“The I Ching (Classic of Changes or Book of Changes), also known as the Yi Jing, Yijing, or I Ging, is one of the Five Classics, the fundamental books of Confucianism. It is over 3000 years old (the symbols used in divination are over 5000 years old), making it both one of the oldest surviving books in the world, and one of the oldest forms of divination. It is by far the most popular spiritual resource and oracle in Asia, and has a growing following in Europe and the Americas based on its uncanny ability to provide detailed insights to those who study it carefully.” http://www.facade.com/iching/
“The I Ching or Book of Changes is an ancient Chinese text used as an oracle to find out the answers to troubling questions such as “what does the future hold for me?” The book consists of 64 hexagrams, which is the number of possible combinations of pairs of three broken or unbroken lines (trigrams).* The lines represent the two primal cosmic principles in the universe, yin (the broken lines) and yang (the unbroken lines). The trigrams represent heaven, earth, thunder, water, mountain, wind, fire, and lake.
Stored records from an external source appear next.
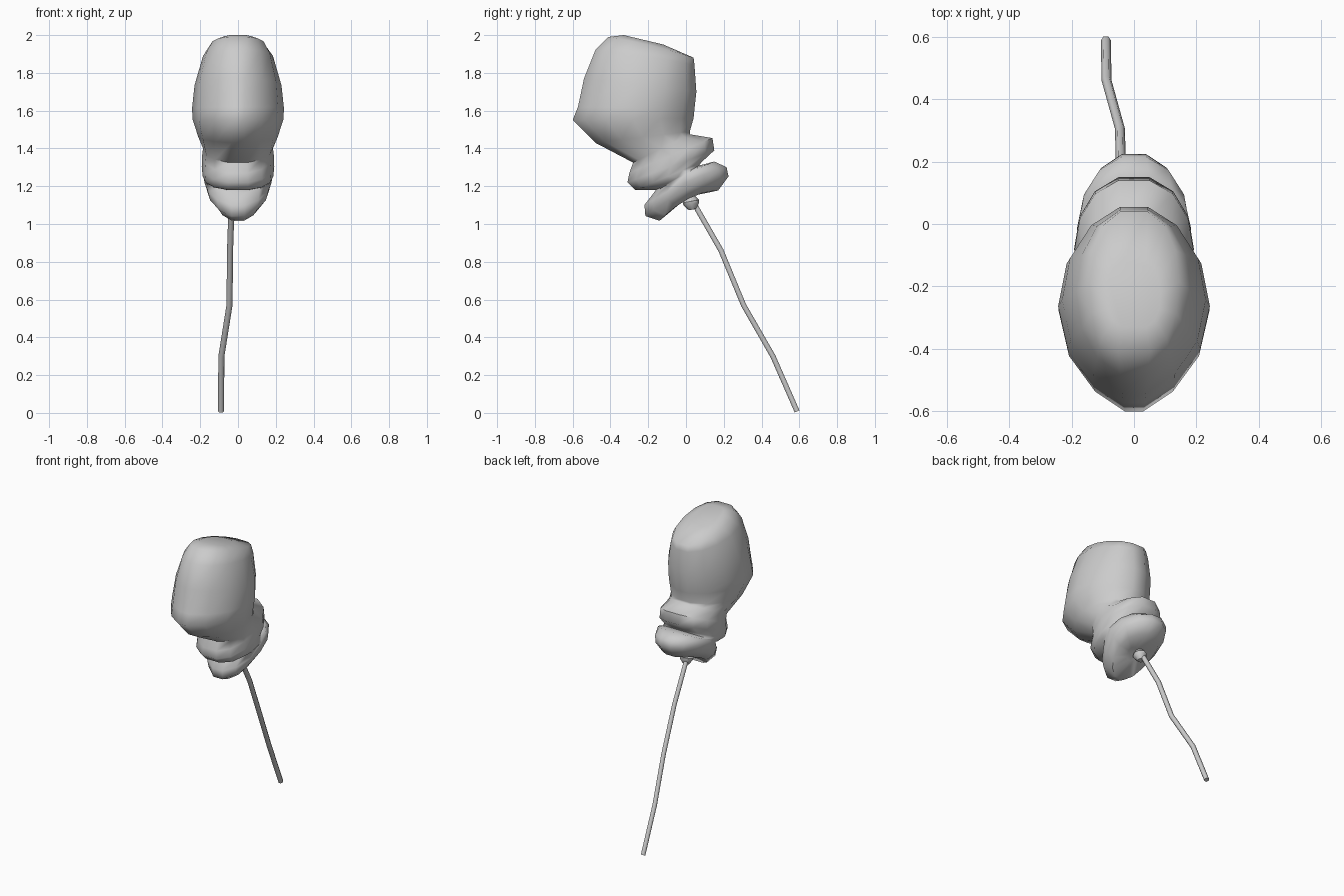
import bpy, bmesh, math
from mathutils import Vector

if "Cube" in bpy.data.objects:
    bpy.data.objects.remove(bpy.data.objects["Cube"])


def finish(name, bm, angle):
    bmesh.ops.recalc_face_normals(bm, faces=bm.faces)
    me = bpy.data.meshes.new(name)
    bm.to_mesh(me)
    bm.free()
    ob = bpy.data.objects.new(name, me)
    bpy.context.collection.objects.link(ob)
    bpy.ops.object.select_all(action='DESELECT')
    ob.select_set(True)
    bpy.context.view_layer.objects.active = ob
    bpy.ops.object.shade_smooth_by_angle(angle=math.radians(angle))
    return ob


def loft(name, rings, angle):
    bm = bmesh.new()
    loops = [[bm.verts.new(p) for p in r] for r in rings]
    n = len(loops[0])
    for a, b in zip(loops, loops[1:]):
        for i in range(n):
            j = (i + 1) % n
            bm.faces.new((a[i], a[j], b[j], b[i]))
    bm.faces.new(loops[0])
    bm.faces.new(loops[-1])
    return finish(name, bm, angle)


def tilted_ring(yf, zf, yb, zb, w, pf=1.0, pb=1.0, bend=0.0, sides=14):
    # oval ring with blunt ends, spanning a front and a back profile point
    front, back = Vector((0, yf, zf)), Vector((0, yb, zb))
    mid, half = (front + back) / 2, (back - front) / 2
    k = math.cos(math.pi / sides)
    pts = []
    for i in range(sides):
        a = 2 * math.pi * (i + 0.5) / sides
        c, s = math.cos(a), math.sin(a)
        x = w * math.copysign(abs(s) ** (pf if c < 0 else pb), s)
        pts.append(mid + half * (c / k) + Vector((x, 0, bend * s * s)))
    return pts


# balloon: front y, z, back y, z, half width, front and back taper, sideways bend
profile = [
    (-0.33, 2.00, -0.12, 1.95, 0.085, 0.5, 0.5),
    (-0.41, 1.99, 0.04, 1.88, 0.145, 0.7, 0.8, 0.01),
    (-0.48, 1.92, 0.045, 1.84, 0.185, 0.95, 0.95, 0.01),
    (-0.54, 1.77, 0.055, 1.70, 0.23, 1.2, 1.1),
    (-0.572, 1.62, 0.045, 1.61, 0.243, 1.3, 1.15),
    (-0.60, 1.55, 0.04, 1.56, 0.241, 1.4, 1.15),
    (-0.48, 1.43, 0.02, 1.49, 0.21, 1.2, 1.0),
    (-0.28, 1.325, 0.02, 1.475, 0.185, 0.9, 0.9),
    (-0.30, 1.27, 0.14, 1.455, 0.19, 0.9, 0.9),
    (-0.31, 1.22, 0.15, 1.39, 0.192, 0.85, 0.9),
    (-0.27, 1.18, 0.08, 1.325, 0.187, 0.85, 0.85),
    (-0.16, 1.18, 0.07, 1.31, 0.183, 0.8, 0.8),
    (-0.17, 1.165, 0.15, 1.33, 0.182, 1.0, 0.9, 0.01),
    (-0.22, 1.10, 0.215, 1.30, 0.178, 1.05, 1.0, 0.02),
    (-0.215, 1.04, 0.225, 1.25, 0.165, 1.05, 1.0, 0.035),
    (-0.14, 1.015, 0.17, 1.175, 0.125, 0.9, 0.9, 0.04),
    (-0.04, 1.10, 0.04, 1.15, 0.04, 1.0, 1.0, 0.015),
]
loft("balloon", [tilted_ring(*p) for p in profile], 60)


def round_ring(c, axis, r, sides=6):
    axis = axis.normalized()
    u = Vector((1, 0, 0))
    u = (u - axis * u.dot(axis)).normalized()
    v = axis.cross(u)
    return [c + r * (u * math.cos(2 * math.pi * i / sides) + v * math.sin(2 * math.pi * i / sides))
            for i in range(sides)]


# string below the balloon
path = [Vector(p) for p in ((-0.09, 0.588, 0.008), (-0.088, 0.46, 0.30), (-0.045, 0.305, 0.57),
                            (-0.042, 0.185, 0.86), (-0.033, 0.03, 1.13))]
rings = []
for i, p in enumerate(path):
    d = path[min(i + 1, len(path) - 1)] - path[max(i - 1, 0)]
    rings.append(round_ring(p, d, 0.016))
loft("string", rings, 65)

# tied knot under the balloon
axis = Vector((0, 0.2, -1)).normalized()
base = Vector((-0.025, 0.02, 1.15))
loft("knot", [round_ring(base + axis * t, axis, r, 8)
              for t, r in ((0, 0.022), (0.03, 0.044), (0.045, 0.042), (0.075, 0.02))], 40)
The meanings of the hexagrams were divined many years ago by Chinese philosopher-priests in tune with the tao (Chinese for path or way). They consist of such bits of fortune cookie wisdom as: “If you are sincere, you have light and success. Perseverance brings good fortune” Or, “the superior man discriminates between high and low.”
One may consult the I Ching by flipping numbered coins and adding up the numbers to determine the hexagram. Another method involves dividing up bundles of yarrow stalks.
Carl Jung saw the I Ching as exemplifying what he called synchronicity. Others might see it as exemplifying our ability to create significance from ambiguous data with vague and ambiguous language”. http://skepdic.com/iching.html
Much as the art world marketers seek to create significance with vague and ambiguous language about visual data. AKA cloud gazing in one form or another.